Patient education and support are key components in helping patients adjust to limb loss. Counseling must emphasize that amputation does not address the underlying PVD, and ongoing treatment and prevention are essential to avoid future amputations. Some patients fear mentioning phantom pain, believing others will see them as psychologically unsound. Clinicians should discuss this topic in advance and routinely evaluate amputees' of pain severity and treatment response. Counseling should also stress that the presence of pain does not necessarily mean worsening of conditions.
Observed increases in vascular amputations are attributed to increased prevalences in diabetes, tobacco use, hypertension, and hypercholesterolemia.2 Preventing or improving the clinical management of these risk factors will minimize amputation risk. Toward that objective, prevention efforts and treatment adherence are key.
1. Ertl J, Ertl W. Amputations of the lower extremity. Available at: www.emedicine.com/orthoped/topic9/htm. Accessed July 24, 2007.
2. Dillingham TR, Pezzin LE, MacKenzie EJ. Limb amputation and limb deficiency: epidemiology and recent trends in the United States. South Med J. 2002;95:875-883.
3. Society for Vascular Surgery. Amputation. Available at: www.vascularweb.org/_CONTRIBUTION_PAGES/Patient_Information/NorthPoint/Amputation.html. Accessed July 23, 2007. 4. Amputee Coalition of America, National Limb Loss Information Center. Amputation statistics by cause. Available at: www.amputee-coalition.org/fact_sheets/amp_stats_cause.html. Accessed July 23, 2007.
5. Aulivola B, Hile CN, Hamdan AD, et al. Major lower extremity amputation: outcome of a modern series. Arch Surg. 2004;139:395-399.
6. Feinglass J, Rucker-Whitaker C, Lindquist L, et al. Racial differences in primary and repeat lower extremity amputation: results from a multihospital study. J Vasc Surg. 2005;41:823-829.
7. Pasquina PF, Bryant PR, Huang ME, et al. Advances in amputee care. Arch Phys Med Rehabil. 2006;87(3 suppl 1):S34-43.
8. Jeffries GE. Pain management, post-amputation pain. Amputee Coalition of America Available at: www.amputee-coalition.org/inmotion/mar_apr_98/pain_mgt/page1.html. Accessed July 23, 2007.
9. Goldberg T. Postoperative management of lower extremity amputations. Phys Med Rehabil Clin N Am. 2006;17:173-180.
10. What you said about pain. Amputee Coalition of America. Available at: www.amputee-coalition.org/people-speak-out/what-you-said-about-pain.html. Accessed July 30, 2007.
11. Colangelo PM, Welch DW, Rich DS, Jeffrey LP. Two methods for estimating body surface area in adult amputees. Am J Hosp Pharm 1984; 41:2650-2655.
12. University of Virginia, Physical Medicine and Rehabilitation. Amputation.
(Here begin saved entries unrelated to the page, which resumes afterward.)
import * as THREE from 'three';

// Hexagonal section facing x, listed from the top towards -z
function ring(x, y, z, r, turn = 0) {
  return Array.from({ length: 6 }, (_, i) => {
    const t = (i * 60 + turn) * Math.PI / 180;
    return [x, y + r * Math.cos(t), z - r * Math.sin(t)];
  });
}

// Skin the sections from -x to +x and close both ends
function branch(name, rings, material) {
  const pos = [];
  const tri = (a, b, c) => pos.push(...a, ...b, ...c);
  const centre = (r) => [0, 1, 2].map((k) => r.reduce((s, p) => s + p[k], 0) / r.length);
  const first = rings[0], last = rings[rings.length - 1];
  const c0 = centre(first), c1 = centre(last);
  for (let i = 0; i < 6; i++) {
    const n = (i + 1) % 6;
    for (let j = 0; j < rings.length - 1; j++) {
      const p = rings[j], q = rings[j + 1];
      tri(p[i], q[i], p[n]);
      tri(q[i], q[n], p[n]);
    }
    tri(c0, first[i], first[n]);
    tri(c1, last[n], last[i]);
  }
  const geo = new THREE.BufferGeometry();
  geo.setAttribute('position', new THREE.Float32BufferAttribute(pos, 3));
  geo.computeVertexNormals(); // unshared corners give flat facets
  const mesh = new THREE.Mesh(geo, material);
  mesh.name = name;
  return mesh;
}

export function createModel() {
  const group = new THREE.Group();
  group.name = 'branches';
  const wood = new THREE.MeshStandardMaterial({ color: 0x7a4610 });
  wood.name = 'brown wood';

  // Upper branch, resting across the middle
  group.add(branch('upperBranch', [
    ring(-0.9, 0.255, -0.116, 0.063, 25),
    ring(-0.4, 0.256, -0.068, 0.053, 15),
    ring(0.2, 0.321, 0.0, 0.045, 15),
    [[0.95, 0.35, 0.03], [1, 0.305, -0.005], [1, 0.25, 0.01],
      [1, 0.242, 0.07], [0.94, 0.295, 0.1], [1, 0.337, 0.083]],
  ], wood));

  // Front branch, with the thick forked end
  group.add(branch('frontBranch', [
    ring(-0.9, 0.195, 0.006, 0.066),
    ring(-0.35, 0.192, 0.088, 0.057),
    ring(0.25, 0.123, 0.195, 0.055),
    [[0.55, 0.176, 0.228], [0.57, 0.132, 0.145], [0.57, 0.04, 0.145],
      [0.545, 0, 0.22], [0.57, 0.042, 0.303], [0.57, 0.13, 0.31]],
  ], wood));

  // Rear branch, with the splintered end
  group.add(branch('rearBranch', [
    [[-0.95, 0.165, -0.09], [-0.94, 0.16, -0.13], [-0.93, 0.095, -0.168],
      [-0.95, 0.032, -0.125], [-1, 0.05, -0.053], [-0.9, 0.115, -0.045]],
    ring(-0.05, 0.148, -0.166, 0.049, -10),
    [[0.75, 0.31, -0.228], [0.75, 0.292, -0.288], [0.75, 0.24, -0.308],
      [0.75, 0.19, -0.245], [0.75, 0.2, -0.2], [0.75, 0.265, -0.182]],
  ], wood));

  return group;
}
Available at: www.healthsystem.virginia.edu/uvahealth/adult_pmr/amput.cfm. Accessed July 23, 2007.
13. Kooijman CM, Dijkstra PU, Geertzen JH, et al. Phantom pain and phantom sensations in upper limb amputees: an epidemiological study. Pain. 2000;87:33-41.
14. WebMD. Pain management: phantom pain. Available at: www.webmd.com/pain-management/guide/phantom-limb-pain. Accessed July 23, 2007. 15. Mayo Foundation for Medical Education and Research. Phantom pain. Available at: www.mayoclinic.com/health/phantom-pain/DS00444. Accessed July 23, 2007. 16. Mason G, Aung L, Gall S, et al. Quality of life following amputation or limb salvage in patients with lower extremity sarcoma. J Clin Oncol. 2007;25(suppl 18S):19530. Available at: http://meeting.jco.org/cgi/content/abstract/25/18_suppl/19530. Accessed July 24, 2007.